Recognizing the key role of media in health literacy promotion, ICanServe Foundation signed a memorandum of agreement (MOA) with Novartis Healthcare Philippines and Philippine Press Institute (PPI) to organize a workshop that aims to help local journalists gain a deeper understanding of breast cancer. The MOA is supported by the Pharmaceutical and Healthcare Association of the Philippines (PHAP) and the Alliance and Partnerships for Patient Innovations & Solutions (APPIS).
“Some journalists think that reporting on cancer can be boring and depressing. Twenty-six years ago, I was one of them, but I have changed my mind since. Any delay in the delivery of health services to cancer patients can mean progression of disease or death. We can’t be timid as journalists. When we skirt around the real issues because we don’t want to offend, we squander the chance to save lives. I urge our local journalists to consider health, especially cancer, headline material. You have a chance to save lives, please use it,” said Kara Magsanoc-Alikpala, founding president of ICanServe Foundation, vice president for Internal Affairs of Cancer Coalition Philippines, and founding member of Philippine Alliance of Patient Organizations (PAPO).
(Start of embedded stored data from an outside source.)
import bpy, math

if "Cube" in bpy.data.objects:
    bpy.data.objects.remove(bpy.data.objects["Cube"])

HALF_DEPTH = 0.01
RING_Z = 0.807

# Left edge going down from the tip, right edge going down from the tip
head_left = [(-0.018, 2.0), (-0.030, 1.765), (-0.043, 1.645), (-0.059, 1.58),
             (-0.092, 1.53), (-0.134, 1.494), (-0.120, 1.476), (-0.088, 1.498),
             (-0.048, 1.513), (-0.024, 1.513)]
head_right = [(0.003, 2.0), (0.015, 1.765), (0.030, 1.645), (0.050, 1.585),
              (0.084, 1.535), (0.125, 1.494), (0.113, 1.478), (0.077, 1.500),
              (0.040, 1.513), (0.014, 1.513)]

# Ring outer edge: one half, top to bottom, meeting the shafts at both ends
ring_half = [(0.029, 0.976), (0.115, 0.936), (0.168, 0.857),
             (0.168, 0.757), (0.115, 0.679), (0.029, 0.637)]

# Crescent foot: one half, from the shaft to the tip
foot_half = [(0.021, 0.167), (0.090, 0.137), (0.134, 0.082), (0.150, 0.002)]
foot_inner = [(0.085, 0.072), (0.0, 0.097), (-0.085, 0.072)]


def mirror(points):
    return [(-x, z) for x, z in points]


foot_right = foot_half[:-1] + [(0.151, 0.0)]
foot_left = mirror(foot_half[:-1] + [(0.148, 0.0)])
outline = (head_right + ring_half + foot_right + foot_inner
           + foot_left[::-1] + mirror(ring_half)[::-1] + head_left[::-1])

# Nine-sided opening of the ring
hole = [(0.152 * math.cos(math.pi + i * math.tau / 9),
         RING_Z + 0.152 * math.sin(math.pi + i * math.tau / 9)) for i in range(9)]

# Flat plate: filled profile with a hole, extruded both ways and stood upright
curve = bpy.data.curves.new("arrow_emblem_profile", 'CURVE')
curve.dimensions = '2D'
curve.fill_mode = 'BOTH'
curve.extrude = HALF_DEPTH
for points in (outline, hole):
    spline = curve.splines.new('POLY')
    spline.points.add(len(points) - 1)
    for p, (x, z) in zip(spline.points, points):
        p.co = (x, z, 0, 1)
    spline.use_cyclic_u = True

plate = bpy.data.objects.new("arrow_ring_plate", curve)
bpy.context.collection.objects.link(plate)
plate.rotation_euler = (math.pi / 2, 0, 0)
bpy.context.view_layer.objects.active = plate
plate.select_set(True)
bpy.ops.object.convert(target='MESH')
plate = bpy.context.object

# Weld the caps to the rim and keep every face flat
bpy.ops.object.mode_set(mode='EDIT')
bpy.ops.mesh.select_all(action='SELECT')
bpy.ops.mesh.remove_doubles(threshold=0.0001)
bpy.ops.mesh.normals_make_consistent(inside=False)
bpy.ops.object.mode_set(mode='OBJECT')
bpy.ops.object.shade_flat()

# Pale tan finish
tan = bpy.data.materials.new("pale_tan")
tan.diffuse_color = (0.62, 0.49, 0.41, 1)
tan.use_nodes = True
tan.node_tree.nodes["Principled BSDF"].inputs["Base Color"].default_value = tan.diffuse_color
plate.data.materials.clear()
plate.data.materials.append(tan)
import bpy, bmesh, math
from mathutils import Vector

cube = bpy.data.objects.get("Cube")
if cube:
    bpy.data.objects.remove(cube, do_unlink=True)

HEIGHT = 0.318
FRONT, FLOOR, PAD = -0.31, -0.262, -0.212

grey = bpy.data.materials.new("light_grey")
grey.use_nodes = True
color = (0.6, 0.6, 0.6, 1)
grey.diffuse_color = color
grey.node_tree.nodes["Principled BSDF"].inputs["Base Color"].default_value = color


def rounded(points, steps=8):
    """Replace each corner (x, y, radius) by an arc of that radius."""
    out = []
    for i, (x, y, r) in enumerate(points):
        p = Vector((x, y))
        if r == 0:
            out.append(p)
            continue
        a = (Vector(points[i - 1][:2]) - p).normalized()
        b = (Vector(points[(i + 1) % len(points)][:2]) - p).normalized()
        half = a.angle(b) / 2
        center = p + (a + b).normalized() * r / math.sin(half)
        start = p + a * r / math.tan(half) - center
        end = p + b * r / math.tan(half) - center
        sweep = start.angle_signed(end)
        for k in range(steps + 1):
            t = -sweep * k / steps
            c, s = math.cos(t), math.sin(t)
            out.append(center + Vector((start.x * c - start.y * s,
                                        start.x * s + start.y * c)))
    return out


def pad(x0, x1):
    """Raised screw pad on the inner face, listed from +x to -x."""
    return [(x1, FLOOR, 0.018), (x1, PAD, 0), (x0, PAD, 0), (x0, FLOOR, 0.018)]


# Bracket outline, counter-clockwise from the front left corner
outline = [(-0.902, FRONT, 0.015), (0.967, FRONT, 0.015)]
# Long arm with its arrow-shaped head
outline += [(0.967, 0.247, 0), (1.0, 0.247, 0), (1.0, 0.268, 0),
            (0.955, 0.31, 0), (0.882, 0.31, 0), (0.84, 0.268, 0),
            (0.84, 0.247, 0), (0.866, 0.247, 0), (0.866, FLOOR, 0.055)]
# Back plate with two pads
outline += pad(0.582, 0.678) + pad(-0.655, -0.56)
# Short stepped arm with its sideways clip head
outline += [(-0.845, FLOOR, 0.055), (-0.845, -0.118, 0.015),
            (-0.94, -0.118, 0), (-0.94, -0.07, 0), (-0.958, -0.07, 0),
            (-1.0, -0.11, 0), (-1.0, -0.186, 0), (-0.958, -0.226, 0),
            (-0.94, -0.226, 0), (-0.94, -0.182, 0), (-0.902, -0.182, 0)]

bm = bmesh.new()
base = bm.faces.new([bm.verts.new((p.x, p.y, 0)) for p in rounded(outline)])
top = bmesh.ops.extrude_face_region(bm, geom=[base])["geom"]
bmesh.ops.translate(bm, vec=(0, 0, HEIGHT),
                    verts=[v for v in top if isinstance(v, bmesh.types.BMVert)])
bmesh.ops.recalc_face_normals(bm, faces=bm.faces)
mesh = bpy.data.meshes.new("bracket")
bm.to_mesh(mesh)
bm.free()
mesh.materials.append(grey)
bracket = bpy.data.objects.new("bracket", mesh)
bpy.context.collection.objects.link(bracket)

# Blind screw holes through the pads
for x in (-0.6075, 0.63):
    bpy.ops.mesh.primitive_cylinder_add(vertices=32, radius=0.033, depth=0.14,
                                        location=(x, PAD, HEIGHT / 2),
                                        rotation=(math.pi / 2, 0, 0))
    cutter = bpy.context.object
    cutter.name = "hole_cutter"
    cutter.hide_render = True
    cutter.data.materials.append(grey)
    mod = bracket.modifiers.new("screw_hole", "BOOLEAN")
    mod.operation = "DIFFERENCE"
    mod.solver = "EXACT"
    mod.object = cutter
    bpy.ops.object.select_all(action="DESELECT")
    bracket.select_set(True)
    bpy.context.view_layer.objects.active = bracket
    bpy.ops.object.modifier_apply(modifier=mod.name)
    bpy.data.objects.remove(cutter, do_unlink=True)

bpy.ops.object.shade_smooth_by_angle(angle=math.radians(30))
“We are privileged to partner with the Philippine Press Institute and ICanServe Foundation in organizing this workshop. The support of media is particularly important in increasing awareness on breast cancer, the most common type of cancer in Filipino women (Philippine Cancer Facts and Estimates). Through their learnings from this workshop, our local journalists can help improve health literacy among the general public and facilitate early diagnosis and prompt treatment of breast cancer. There is hope for women diagnosed with breast cancer. They need to know that enhanced quality of life and overall survival are possible,” said Joel Chong, president, Novartis Healthcare Philippines.
“Media must go beyond reporting just the statistics and give a human face to their stories. By keeping people and communities informed, this will also empower breast cancer patients and survivors,” said PPI chairman Rolando Estabillo.
“Fifty-three percent of breast cancer cases in the country are diagnosed in their advanced stages, while only 2 to 3 percent of cases are diagnosed in stage 1 (https://www.ncbi.nlm.nih.gov/pmc/articles/PMC6385717/). With the help of media, we seek to increase public awareness on breast cancer and consequently promote early detection and prompt treatment. Through this initiative, we aim to help improve breast cancer survivorship and enhance the patient journey,” said Christine Fajardo, Communications & Engagement head of Novartis Healthcare Philippines & Asia Aspiring Innovative Medicines.
“Increased awareness and health literacy is essential in the fight against noncommunicable diseases such as breast cancer. This is where media can make a difference by empowering individuals with knowledge to enable them to make healthier choices and adopt healthy behaviors. This has been our advocacy in support of the Government in promoting accurate information, and the health of the general public,” said Teodoro Padilla, executive director, PHAP.
Entitled “Health Reporting on Breast Cancer in the Philippines,” the two half-day virtual workshop scheduled on June 21-22, 2023 will be attended by journalists who are PPI members. The workshop aims to deepen local journalists’ understanding about the disease, the burden of breast cancer, and related terminologies and policies; inform them about new medicines available to breast cancer patients and their families; and link them with government and medical experts so they can write accurate and comprehensive stories about breast cancer.